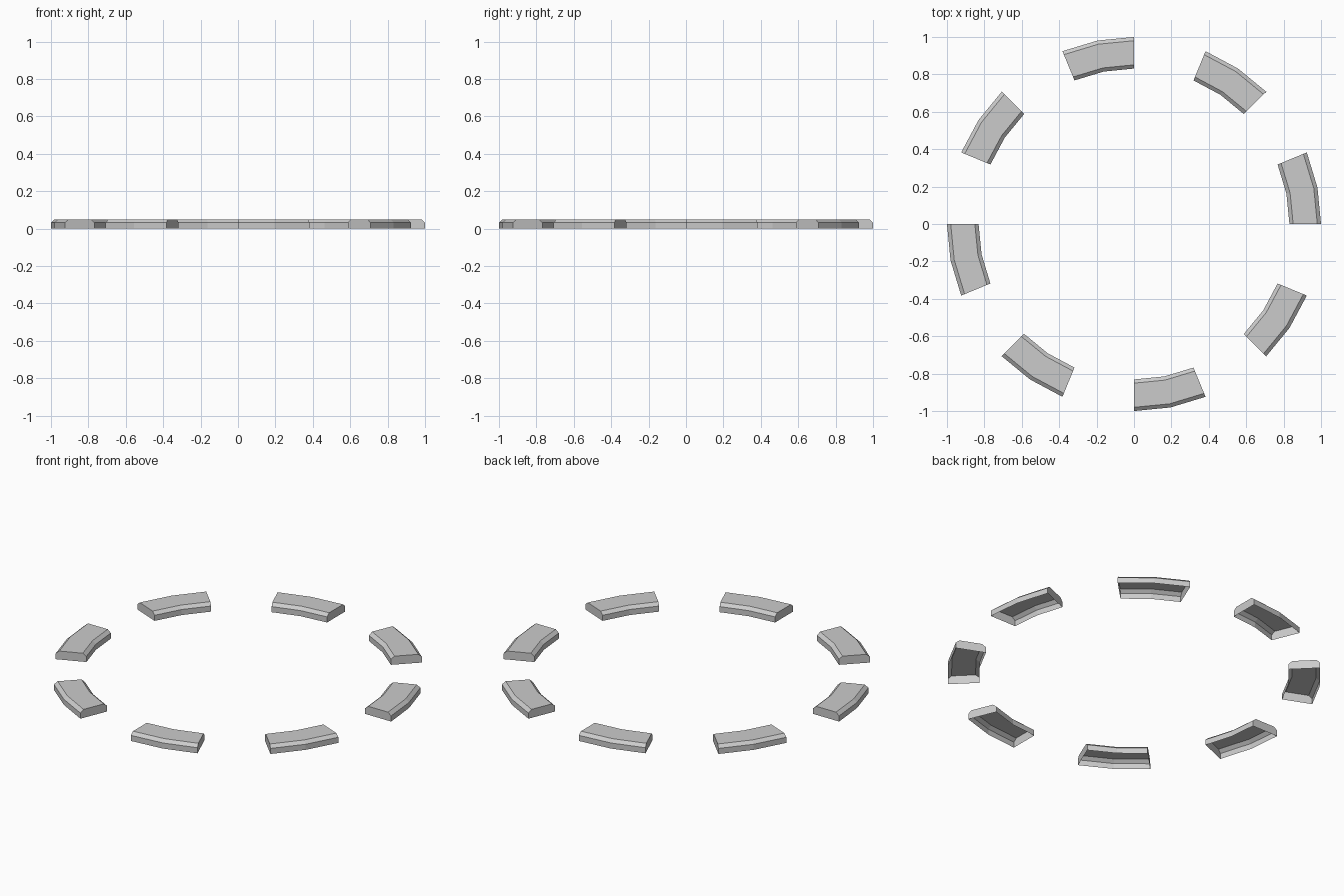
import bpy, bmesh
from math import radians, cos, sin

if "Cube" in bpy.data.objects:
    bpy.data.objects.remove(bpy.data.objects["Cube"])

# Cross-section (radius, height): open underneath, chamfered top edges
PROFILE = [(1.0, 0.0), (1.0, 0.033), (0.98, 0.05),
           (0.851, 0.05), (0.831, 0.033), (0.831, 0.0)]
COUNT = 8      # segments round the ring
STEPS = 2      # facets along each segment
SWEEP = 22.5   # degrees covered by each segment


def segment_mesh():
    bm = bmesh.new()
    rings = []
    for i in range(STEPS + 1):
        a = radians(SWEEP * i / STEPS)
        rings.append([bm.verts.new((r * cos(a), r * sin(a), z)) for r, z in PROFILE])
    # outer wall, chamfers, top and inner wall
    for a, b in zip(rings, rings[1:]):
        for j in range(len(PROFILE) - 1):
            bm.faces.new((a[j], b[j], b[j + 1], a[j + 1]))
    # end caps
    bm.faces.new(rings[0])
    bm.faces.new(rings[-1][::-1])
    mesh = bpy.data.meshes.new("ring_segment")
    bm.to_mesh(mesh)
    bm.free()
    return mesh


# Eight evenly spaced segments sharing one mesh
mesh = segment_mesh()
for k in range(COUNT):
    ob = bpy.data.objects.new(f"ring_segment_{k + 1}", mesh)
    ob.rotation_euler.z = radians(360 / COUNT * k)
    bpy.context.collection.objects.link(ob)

_ _ _ _

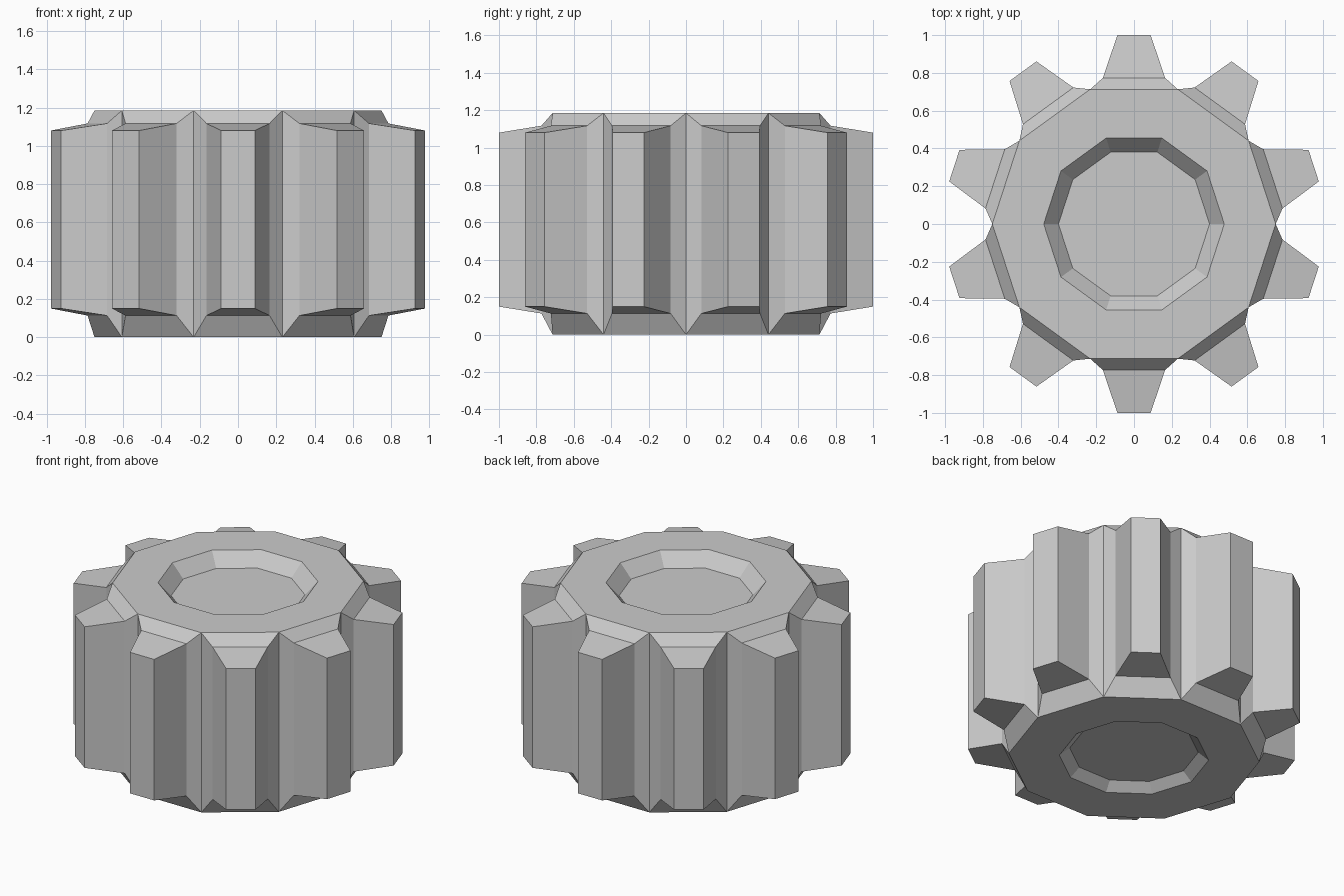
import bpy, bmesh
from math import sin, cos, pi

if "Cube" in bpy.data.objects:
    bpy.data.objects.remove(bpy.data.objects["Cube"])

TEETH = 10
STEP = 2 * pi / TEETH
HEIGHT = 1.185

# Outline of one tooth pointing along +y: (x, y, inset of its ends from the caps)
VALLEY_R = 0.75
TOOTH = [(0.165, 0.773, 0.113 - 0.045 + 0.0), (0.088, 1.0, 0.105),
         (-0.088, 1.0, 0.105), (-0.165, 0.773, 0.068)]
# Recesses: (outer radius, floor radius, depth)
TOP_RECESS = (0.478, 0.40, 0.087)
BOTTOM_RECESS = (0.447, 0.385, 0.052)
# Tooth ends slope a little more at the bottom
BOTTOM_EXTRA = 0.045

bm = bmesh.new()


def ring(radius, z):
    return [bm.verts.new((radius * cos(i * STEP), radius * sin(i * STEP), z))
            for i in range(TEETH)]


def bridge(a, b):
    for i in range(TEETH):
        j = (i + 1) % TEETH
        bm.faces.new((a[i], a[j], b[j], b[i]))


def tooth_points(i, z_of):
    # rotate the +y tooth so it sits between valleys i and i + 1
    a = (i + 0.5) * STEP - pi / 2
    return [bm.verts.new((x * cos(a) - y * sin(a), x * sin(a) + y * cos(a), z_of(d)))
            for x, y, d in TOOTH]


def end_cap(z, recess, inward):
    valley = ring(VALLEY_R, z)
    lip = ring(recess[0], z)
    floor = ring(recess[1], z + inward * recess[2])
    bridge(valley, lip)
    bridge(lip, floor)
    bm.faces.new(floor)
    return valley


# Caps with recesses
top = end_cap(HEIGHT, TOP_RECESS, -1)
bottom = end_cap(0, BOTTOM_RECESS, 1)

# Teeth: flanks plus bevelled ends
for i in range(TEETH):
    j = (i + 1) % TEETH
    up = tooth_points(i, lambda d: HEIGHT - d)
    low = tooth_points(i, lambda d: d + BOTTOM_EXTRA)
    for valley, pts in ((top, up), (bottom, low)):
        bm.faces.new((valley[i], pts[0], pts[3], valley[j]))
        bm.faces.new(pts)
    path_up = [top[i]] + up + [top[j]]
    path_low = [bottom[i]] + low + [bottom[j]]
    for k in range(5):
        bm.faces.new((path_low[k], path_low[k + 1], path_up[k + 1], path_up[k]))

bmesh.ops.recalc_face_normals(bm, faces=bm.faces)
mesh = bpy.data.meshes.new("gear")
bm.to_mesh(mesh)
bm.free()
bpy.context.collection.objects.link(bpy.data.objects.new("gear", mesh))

_ _ _ _

> [ABOUT THIS EXERCISE]
Filter the entries down to the lines with the word "faces" in them, and copy those lines.

> [THE COMPLETED TASK]
            bm.faces.new((a[j], b[j], b[j + 1], a[j + 1]))
    bm.faces.new(rings[0])
    bm.faces.new(rings[-1][::-1])
        bm.faces.new((a[i], a[j], b[j], b[i]))
    bm.faces.new(floor)
        bm.faces.new((valley[i], pts[0], pts[3], valley[j]))
        bm.faces.new(pts)
        bm.faces.new((path_low[k], path_low[k + 1], path_up[k + 1], path_up[k]))
bmesh.ops.recalc_face_normals(bm, faces=bm.faces)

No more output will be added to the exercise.